He thought more and more about Emmy and Ellie in the quiet moments. He knew humans cried when they felt like this. Sad, but he didn’t. Or maybe he just couldn’t.
He didn’t know how long he sat in his hole, in what he called his little house, before he snuck out again.
“You are back,” a voice startled him. He knew it belonged to the human he had helped the last time he had shown himself.
“Yes,” he said, sitting on his haunches and watching them.
“I wanted to thank you,” the human said, and they reached behind to pull out a block of cheese. The rat hadn’t had cheese in so long. He tried not to look too excited by the prospect. “I didn’t know what you would like, but…”
“You don’t need to thank me,” the rat said, finding that the more he spoke out loud, the easier it was to remember how to do it. The easier it was to get his voice working.
“Yes, I do. What you suggested… no one would have thought… how did you know?” The human asked as they handed him the piece of cheese. He took the cheese and bit into it. He wanted to cry even though he couldn’t. He remembered Emmy and Ellie talking about how beautiful things sometimes made humans want to cry — and he felt like he finally understood that sentiment.
“Who are you?” The human asked.
The rat shrugged his shoulders.
“I’m just a rat.”
“You are old, Just A Rat.”
“I can’t find any records on you. That lab that you say you came from closed down about thirty years ago.”
“Your human time means nothing to me, you know that.”
“I also know rats don’t live thirty years, and you are older than that.”
“We should check on those patients of yours.”
“Why are you sad?”
“I hate that you won’t let me tell anyone about you, Rat. Or that you won’t give me a name. I know you must have had a name before.”
“That name means nothing now, and you know how humans are, if you tell people about me…”
“But I don’t deserve all this praise that I am getting.”
“Yes, you do. You helped all those people.”
“Only because you told me what to do.”
“You used the tools presented to you. You deserve credit for it.”
“So do you.”
“I don’t want human credit.”
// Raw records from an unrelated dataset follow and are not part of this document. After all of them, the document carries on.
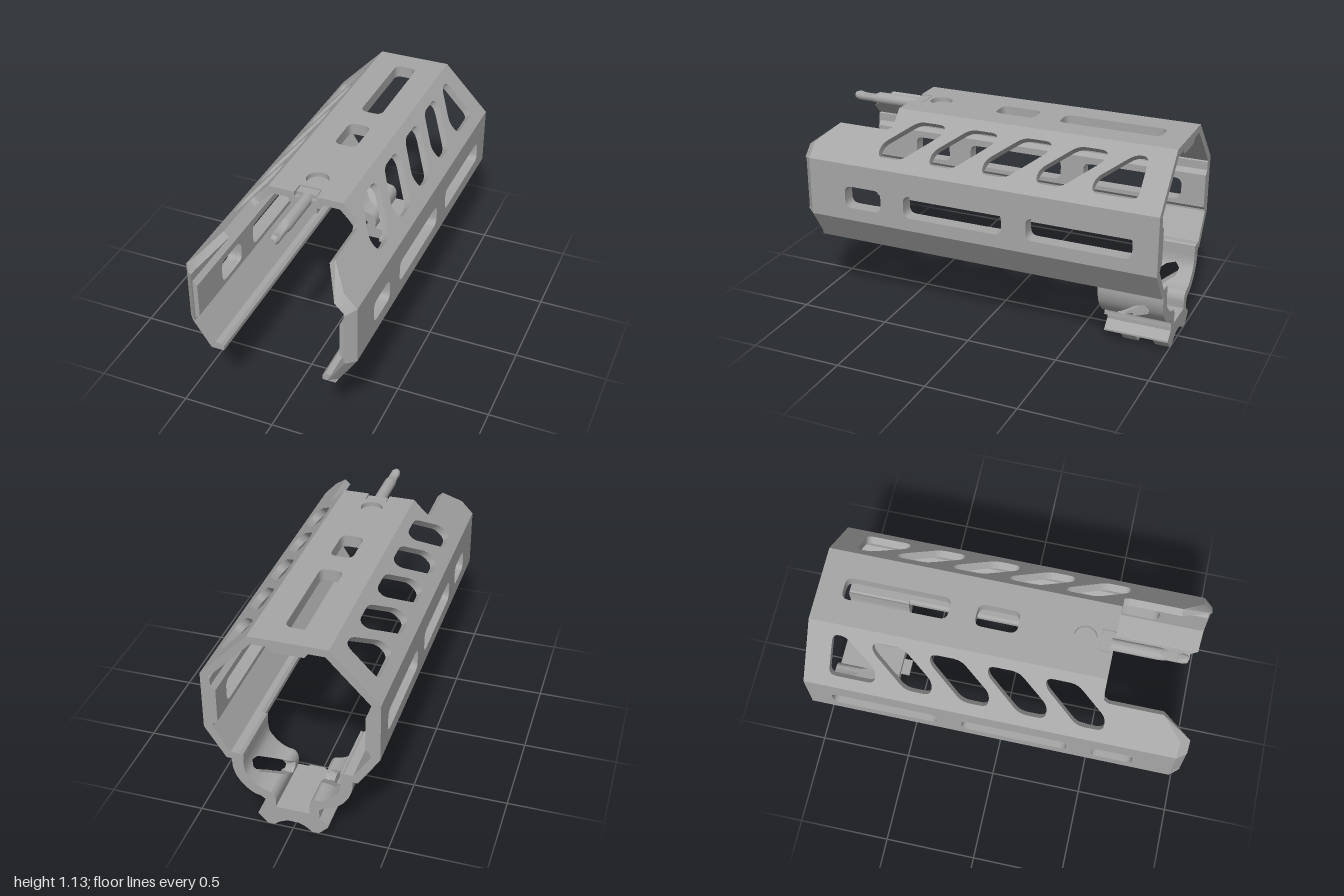
import * as THREE from 'three';
import { toCreasedNormals } from 'three/addons/utils/BufferGeometryUtils.js';

const V2 = (p) => new THREE.Vector2(p[0], p[1]);

// Piecewise linear lookup in [[key, value], ...]
function lookup(table, k) {
  if (k <= table[0][0]) return table[0][1];
  for (let i = 1; i < table.length; i++) {
    const [k0, v0] = table[i - 1], [k1, v1] = table[i];
    if (k <= k1) return v0 + (v1 - v0) * (k - k0) / (k1 - k0);
  }
  return table[table.length - 1][1];
}

// Closed path with rounded corners
function roundPath(points, r) {
  const path = new THREE.Path(), n = points.length;
  points.forEach((q, i) => {
    const p = V2(q), a = V2(points[(i + n - 1) % n]), b = V2(points[(i + 1) % n]);
    const s = a.sub(p), e = b.sub(p);
    s.setLength(Math.min(r, s.length() * 0.45)).add(p);
    e.setLength(Math.min(r, e.length() * 0.45)).add(p);
    if (i === 0) path.moveTo(s.x, s.y); else path.lineTo(s.x, s.y);
    path.quadraticCurveTo(p.x, p.y, e.x, e.y);
  });
  path.closePath();
  return path;
}

const rect = (v0, v1, z0, z1) => [[v0, z0], [v1, z0], [v1, z1], [v0, z1]];

// Flat wall from a to b in the xy section; outline and holes are given as [x or y, z]
function panel({ a, b, outline, holes = [], d0 = 0, d1, ma = 0, mb = 0, chamfer = 0 }) {
  const A = V2(a), dir = V2(b).sub(A), L = dir.length();
  dir.divideScalar(L);
  const k = Math.abs(dir.y) > 0.1 ? 1 : 0;
  const toU = ([v, z]) => [(v - a[k]) / (b[k] - a[k]) * L, z];
  const pts = outline.map(toU), us = pts.map((p) => p[0]);
  const lo = Math.min(...us), hi = Math.max(...us);
  const shape = new THREE.Shape(pts.map(V2));
  shape.holes = holes.map((h) => roundPath(h.map(toU), 0.04));
  const geo = new THREE.ExtrudeGeometry(shape, { depth: d1 - d0, bevelEnabled: false, curveSegments: 5 });
  const pos = geo.attributes.position;
  for (let i = 0; i < pos.count; i++) {
    let u = pos.getX(i), z = pos.getY(i);
    const d = pos.getZ(i);
    if (Math.abs(u - lo) < 1e-4) u += d * ma;
    else if (Math.abs(u - hi) < 1e-4) u -= d * mb;
    if (chamfer && d < 1e-4 && z > 0.99) z -= chamfer;
    const t = d + d0;
    pos.setXYZ(i, A.x + u * dir.x + t * dir.y, A.y + u * dir.y - t * dir.x, z);
  }
  return geo;
}

// Section in xy extruded between two z values
function bar(points, z0, z1) {
  const geo = new THREE.ExtrudeGeometry(new THREE.Shape(points.map(V2)), { depth: z1 - z0, bevelEnabled: false });
  return geo.translate(0, 0, z0);
}

function box(x0, x1, y0, y1, z0, z1) {
  return new THREE.BoxGeometry(x1 - x0, y1 - y0, z1 - z0).translate((x0 + x1) / 2, (y0 + y1) / 2, (z0 + z1) / 2);
}

// Mirror across x = 0 and restore the winding
function mirrored(geo) {
  const g = geo.index ? geo.toNonIndexed() : geo.clone(), p = g.attributes.position;
  for (let i = 0; i < p.count; i += 3) {
    const v = [0, 2, 1].map((j) => new THREE.Vector3().fromBufferAttribute(p, i + j));
    v.forEach((q, j) => p.setXYZ(i + j, -q.x, q.y, q.z));
  }
  return g;
}

// Curved clamp strap on one side of its slanted slot
function strap(front) {
  const outer = [[0.14, 0.115], [0.14, 0.15], [0.165, 0.172], [0.2, 0.182], [0.235, 0.205], [0.27, 0.24], [0.295, 0.28], [0.31, 0.33], [0.312, 0.385]];
  const inner = [[0.09, 0.115], [0.09, 0.18], [0.11, 0.21], [0.14, 0.217], [0.175, 0.232], [0.21, 0.262], [0.24, 0.3], [0.25, 0.34], [0.25, 0.42]];
  const curve = (l) => new THREE.CatmullRomCurve3(l.map(([x, y]) => new THREE.Vector3(x, y, 0)));
  const co = curve(outer), ci = curve(inner), N = 64, verts = [], index = [];
  const slot = front
    ? [[0.135, -0.74], [0.15, -0.705], [0.175, -0.7], [0.295, -0.85], [0.31, -0.9]]
    : [[0.135, -0.74], [0.25, -0.915], [0.285, -0.925], [0.31, -0.9]];
  for (let i = 0; i <= N; i++) {
    const o = co.getPoint(i / N), n = ci.getPoint(i / N);
    const zo = lookup(slot, o.y), zn = lookup(slot, n.y);
    const [o1, n1, n0, o0] = front ? [-0.65, -0.65, zn, zo] : [zo, zn, -1, -1];
    verts.push(o.x, o.y, o1, n.x, n.y, n1, n.x, n.y, n0, o.x, o.y, o0);
    if (i === N) break;
    for (let j = 0; j < 4; j++) {
      const p = i * 4 + j, q = i * 4 + (j + 1) % 4;
      index.push(p, p + 4, q + 4, p, q + 4, q);
    }
  }
  const e = N * 4;
  index.push(e + 3, e + 2, e + 1, e + 3, e + 1, e);
  const geo = new THREE.BufferGeometry();
  geo.setAttribute('position', new THREE.Float32BufferAttribute(verts, 3));
  geo.setIndex(index);
  return geo;
}

export function createModel() {
  const model = new THREE.Group();
  const metal = new THREE.MeshStandardMaterial({ color: 0xa6a6a6 });
  metal.name = 'greyMetal';
  const add = (name, geo) => {
    for (const key of Object.keys(geo.attributes)) if (key !== 'position') geo.deleteAttribute(key);
    const mesh = new THREE.Mesh(toCreasedNormals(geo, 0.5), metal);
    mesh.name = name;
    model.add(mesh);
  };
  const pair = (name, geo) => {
    const other = mirrored(geo);
    add(name + 'Left', geo);
    add(name + 'Right', other);
  };

  // Top wall with two slots, a round hole and a notch for the pin clip
  const topSlots = [rect(-0.06, 0.06, -0.87, -0.32), rect(-0.06, 0.06, -0.18, 0.04)];
  const ring = Array.from({ length: 16 }, (_, i) => {
    const t = i / 16 * Math.PI * 2;
    return [0.06 * Math.cos(t), 0.38 + 0.06 * Math.sin(t)];
  });
  const top = { a: [-0.2, 1.13], b: [0.2, 1.13] };
  add('topWall', panel({ ...top, d1: 0.04, ma: 0.42, mb: 0.42, holes: [...topSlots, ring],
    outline: [[-0.2, -1], [0.2, -1], [0.2, 0.53], [0.06, 0.53], [0.06, 0.46], [-0.06, 0.46], [-0.06, 0.53], [-0.2, 0.53]] }));
  add('topRib', panel({ ...top, d0: 0.04, d1: 0.065, ma: 0.8, mb: 0.8, holes: topSlots, outline: rect(-0.1, 0.1, -1, 0.53) }));

  // Upper slanted walls with a row of raked windows
  const windows = [0, 1, 2, 3].map((i) => [[0.92, 0.56], [0.92, 0.425], [1.05, 0.235], [1.087, 0.235], [1.087, 0.39], [0.975, 0.56]]
    .map(([y, z]) => [y, z - i * 0.298]));
  windows.push([[0.92, -0.63], [0.92, -0.87], [1.087, -0.87], [1.087, -0.8], [0.975, -0.63]]);
  pair('upperWall', panel({ a: [0.2, 1.13], b: [0.45, 0.87], d1: 0.04, ma: 0.42, mb: 0.4, chamfer: 0.05, holes: windows,
    outline: [[1.13, -1], [0.87, -1], [0.87, 1], [0.94, 1], [1.035, 0.84], [1.035, 0.56], [1.045, 0.535], [1.07, 0.53], [1.13, 0.53]] }));

  // Side walls with three slots and an inner rib
  const sideSlots = [[0.525, 0.74], [-0.17, 0.39], [-0.87, -0.305]].map(([z0, z1]) => rect(0.745, 0.622, z0, z1));
  const side = { a: [0.45, 0.87], b: [0.45, 0.55], holes: sideSlots };
  pair('sideWall', panel({ ...side, d1: 0.05, ma: 0.4, mb: 0.296, chamfer: 0.05, outline: rect(0.87, 0.55, -1, 1) }));
  pair('sideRib', panel({ ...side, d0: 0.05, d1: 0.075, ma: 0.9, mb: 0.9, outline: rect(0.805, 0.575, -1, 0.99) }));

  // Lower slanted walls and their inward lips
  pair('lowerWall', panel({ a: [0.45, 0.55], b: [0.34, 0.38], d1: 0.042, ma: 0.296, chamfer: 0.05,
    outline: [[0.55, -1], [0.38, -1], [0.38, 0.96], [0.4, 1], [0.55, 1]] }));
  pair('lowerLip', bar([[0.34, 0.38], [0.345, 0.42], [0.335, 0.44], [0.315, 0.42], [0.285, 0.42], [0.27, 0.405], [0.27, 0.38]], -1, 0.96));

  // Rear clamp: curved straps with slanted slots and hooked ends
  pair('clampStrapFront', strap(true));
  pair('clampStrapRear', strap(false));
  pair('clampHook', bar([[0.31, 0.378], [0.32, 0.42], [0.27, 0.421], [0.25, 0.405], [0.25, 0.378]], -1, -0.65));

  // Accessory rail under the clamp with two teeth and a front tab
  const half = [[0.14, 0.12], [0.14, 0.1], [0.185, 0.06], [0.185, 0.05]];
  const mirrorPts = (pts) => [...pts, ...pts.map(([x, y]) => [-x, y]).reverse()];
  add('railBase', bar(mirrorPts(half), -1, -0.65));
  const tooth = mirrorPts([[0.185, 0.06], [0.185, 0.05], [0.135, 0], [0.1, 0], [0.08, 0.018], [0.055, 0.033], [0.025, 0.043]]);
  for (const z of [-1, -0.825]) add('railTooth', bar(tooth, z, z + 0.082));
  add('railTab', box(-0.045, 0.045, 0.066, 0.086, -0.65, -0.6));

  // Boss, clip and long pin at the front of the top wall
  add('pinBoss', box(-0.06, 0.06, 1.03, 1.105, 0.29, 0.53));
  add('pinClip', box(-0.055, 0.055, 1.1, 1.127, 0.467, 0.515));
  const profile = [[0, 0.47], [0.032, 0.47], [0.032, 0.72], [0.032, 0.76], [0.026, 0.8], [0.026, 0.85], [0.026, 0.88], [0.018, 0.905], [0, 0.905]];
  const pin = new THREE.LatheGeometry(profile.map(V2), 24).rotateX(Math.PI / 2);
  const p = pin.attributes.position;
  for (let i = 0; i < p.count; i++) {
    const cap = lookup([[0.76, 0.032], [0.8, 0.012], [0.85, 0.012], [0.88, 0.026]], p.getZ(i));
    p.setY(i, Math.min(p.getY(i), cap));
  }
  add('pin', pin.translate(0, 1.096, 0));

  return model;
}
The rat sighed. His human was getting old. He had refused to ask for a name from this new human. Refused to to allow himself to get to know this human outside of the hospital. But he knew that the human would be retiring soon, and that he would have years again, of being alone. He had tried to steel himself and protect himself. He had tried not to grow attached, but… of course he had.
“This is your last day, isn’t it?” The rat said, nodding his head towards the balloon the human had attached to their wrist for some reason. The balloon said ‘Happy Retirement’ on it, but the rat hoped if he didn’t read those words too often, they wouldn’t turn out to be true.
“It is,” the human said, and the rat could feel some nervous energy exuding off of them.
“What is it?” He asked.
The human sighed, “I want you to come with me, but I have a feeling you won’t.”
“Leave the hospital?” The rat asked.
The human nodded and in that moment they reminded him of that younger and uncertain human he had met so long ago. He had only known this hospital and before that the lab. He had never been to a human’s house before. Not even Emmy or Ellie had ever extended that invitation to him.
“You don’t have to. I’ll be around visiting still, the hospital can’t get rid of me that easily.”
He let the human ramble on for a little while as he thought. As he allowed himself to imagine a life outside of these walls. His heart ached in a way it had never ached before.
“Okay,” he said.
“What?” The human asked, shocked.
“I’ll leave here with you.”
He had lived a long life and would probably continue to live a longer life. Perhaps it was time he experienced it elsewhere. And, he liked this human. He could care for them as they grew older and older still.
The human smiled.
“Hop into my bag then. Let’s get out of here.”